Jindrich FELD (1925-2007)
Chamber Music for Flute - Volume 1
Quintetto capriccioso (1994-95) [19:31] ¹
Divertimento (1996) [15:12] ²
Erinnerung an Mozart für Zauberflöte Solo (2001) [3:46]
Cinq inventions (1975) [6:13] ³
Sonatine américaine (1995) [13:44] º
Trio (1963) [11:05] ºº
Carlo Jans (flute) with Members of the Martinu Quartet ¹; Katerína Englichová (harp) ¹; Cary Greisch (guitar) ²; Carine Forget (flute) ³; Daniel Blumenthal (piano) º; Lubomír Havlák (violin); Jitka Vlašánková (cello) ºº
rec. at Domovina Studios, Prague (Quintetto, Erinnerung, Sonatine and Trio); Studio Cerise Luxembourg (Divertimento); Studio Conservatory of Luxembourg (Cinq Inventions)
ARCO DIVA UP0118-2 131 [70:02]
Carlo Jans has been an inspiring guide to Feld’s music for flute, and this disc inaugurates a series of three CDs devoted to the composer’s chamber music for that instrument. My last encounter with the Feld-Jans combination was in the shape of an Arco Diva concertante disc of music by Feld, Kalabis and Lukáš, and a marvellously invigorating affair it was.
Feld died in 2007 but he knew of the plans to make this series of recordings, and in fact his 2006 ‘foreword’ is reprinted in the booklet. It reads as if he might have heard the recordings, which suggests that they were made in 2006 or earlier, but there are no recording dates noted in the documentation, only locations.
What matters most is the music. This is a disc that offers up six works, written between 1963 and 2001. His customary facility and his wit are in evidence throughout. The Quintetto capriccioso was written during 1994-95 for Susan Milan, another exploratory and hugely effective proponent of contemporary music for the flute. It opens in an intensely crepuscular way but the giocoso feel is soon established and there are rippling, firefly moments aplenty, with the flute agile, the strings propulsive and the harp perfectly integrated into the soundworld. The Scherzino is everything its name promises: brilliantly fast and exciting, before slowing to a troubadour-like central panel, folksong escaping over tabor taps.
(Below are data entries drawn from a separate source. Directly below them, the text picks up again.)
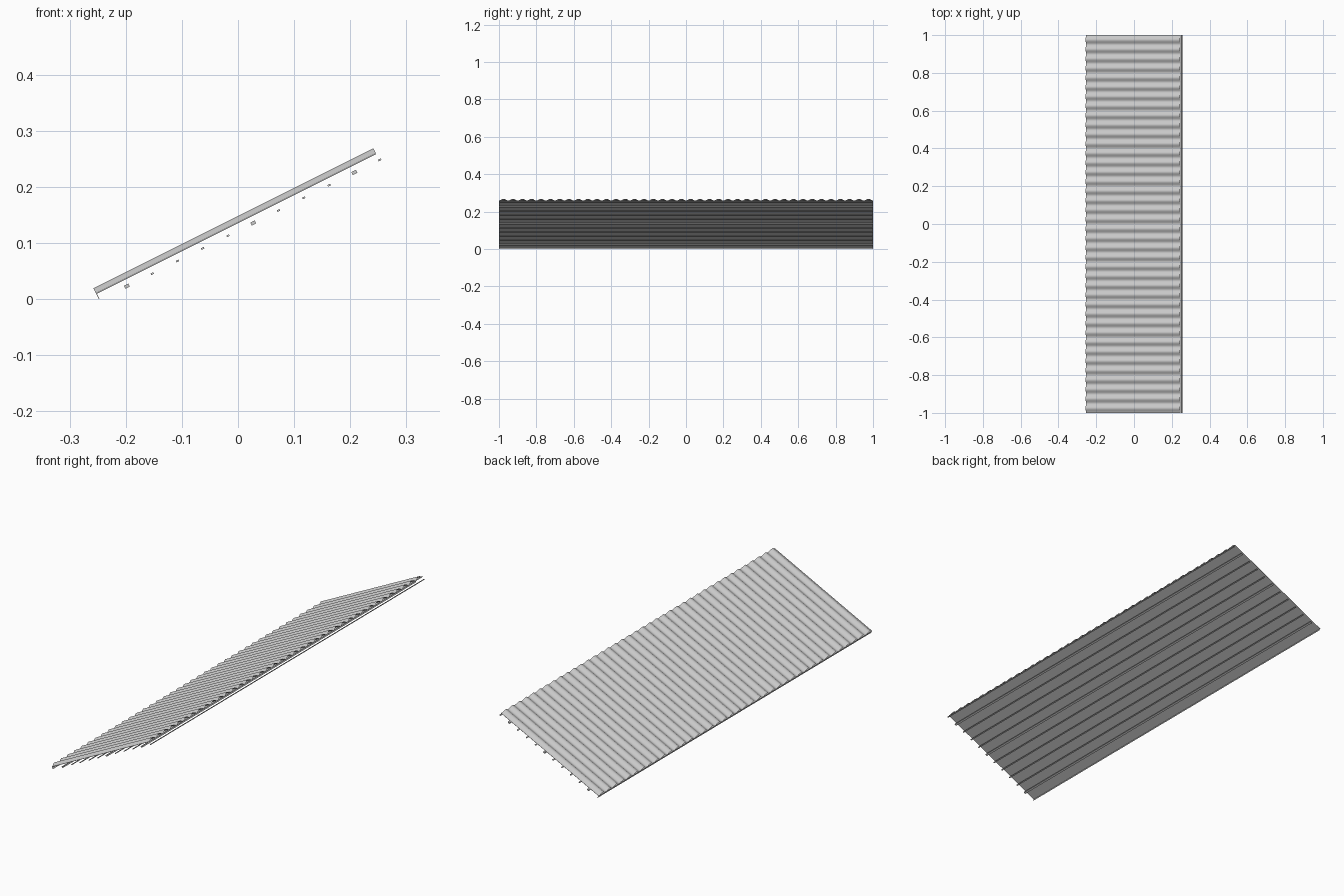
import bpy, math
from mathutils import Matrix, Vector

cube = bpy.data.objects.get("Cube")
if cube:
    bpy.data.objects.remove(cube, do_unlink=True)

# Slope frame: local x runs up the slope, local z is the sheet normal
PITCH = math.atan(0.5)
LENGTH = 0.558
FRAME = Matrix.Translation((-0.2525, 0, 0.009)) @ Matrix.Rotation(-PITCH, 4, 'Y')

metal = bpy.data.materials.new("galvanised_grey")
metal.use_nodes = True
grey = (0.6, 0.6, 0.6, 1)
metal.diffuse_color = grey
metal.node_tree.nodes["Principled BSDF"].inputs["Base Color"].default_value = grey


def add_mesh(name, verts, faces):
    mesh = bpy.data.meshes.new(name)
    mesh.from_pydata([FRAME @ Vector(v) for v in verts], [], faces)
    mesh.materials.append(metal)
    mesh.update()
    obj = bpy.data.objects.new(name, mesh)
    bpy.context.collection.objects.link(obj)
    return obj


def add_bar(name, u0, u1, w0, w1):
    """Full-width box spanning u0..u1 up the slope and w0..w1 along the normal."""
    verts = [(u, y, w) for u in (u0, u1) for y in (-1, 1) for w in (w0, w1)]
    faces = [(0, 1, 3, 2), (4, 6, 7, 5), (0, 4, 5, 1),
             (2, 3, 7, 6), (0, 2, 6, 4), (1, 5, 7, 3)]
    return add_mesh(name, verts, faces)


# Corrugated top sheet
WAVES, STEPS = 40, 8
count = WAVES * STEPS
verts, faces = [], []
for i in range(count + 1):
    y = -1 + 2 * i / count
    w = 0.0012 + 0.0103 * (1 - math.cos(math.tau * i / STEPS)) / 2
    verts += [(0, y, w), (LENGTH, y, w)]
for i in range(count):
    a = 2 * i
    faces.append((a, a + 1, a + 3, a + 2))
sheet = add_mesh("corrugated_sheet", verts, faces)
for poly in sheet.data.polygons:
    poly.use_smooth = True

# Flat lining and lower drip lip
add_bar("flat_lining", 0, LENGTH, 0, 0.001)
add_bar("drip_lip", 0, 0.001, -0.0099, 0)

# Battens below the lining, three of them heavier
for i in range(11):
    heavy = i in (0, 5, 9)
    half_width, half_depth = (0.0045, 0.003) if heavy else (0.0027, 0.0016)
    u = 0.055 + i * 0.05036
    w = -0.0118
    kind = "purlin" if heavy else "batten"
    add_bar(f"{kind}_{i + 1}", u - half_width, u + half_width,
            w - half_depth, w + half_depth)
We’re transported to the Bohemian Renaissance. The fluid precision of Feld’s writing is confirmed by the slow movement, a touchingly refined aria, before the finale banishes care, ultimately alluding to the folksong-and-tabor of the Aria interotta in a puckish close.
The Divertimento for flute and guitar is imbued with delightful, often lazily strung impressionistic lines, though once again Feld proves a champion of scherzi in his rhythmically invigorating writing. Erinnerung an Mozart für Zauberflöte Solo was written in 2001 and is a brief solo for the flute, elaborating on the theme and inviting a modicum of over-blowing to good effect. The Cinq inventions are stylish products of the mid-1970s. Brief they may be but arid – never. Instead these studies for two flutes allow the instrumentalists great opportunities for succinct characterisation. And especially in the Canon [No.3, track 12] there are chances for real wit. Sonatine américaine is for flute and piano. Sparkling dialogue animates it, though the reflective slow movement grants depth to Feld’s French-leaning sound palette. It sounds most American in the Scherzino where there’s a feel of syncopation and jazzy engagement. Finally there’s the earliest work here, the Trio of 1963. This was his mid, or second period, and the time of his experiments with dodecaphonic techniques. The writing though busy is malleable and achieves a kernel of expressive depth in the melancholic slow movement. The finale is lissom, Francophile, bracing and engaging. There’s nothing at all off-putting about this at all.
With performances cut from the topmost cloth, and recording quality to match - despite the trio of recording locations - this new series is inaugurated in great style. Feld deserves nothing less.
A new series inaugurated in great style. Feld deserves nothing less. ... see Full Review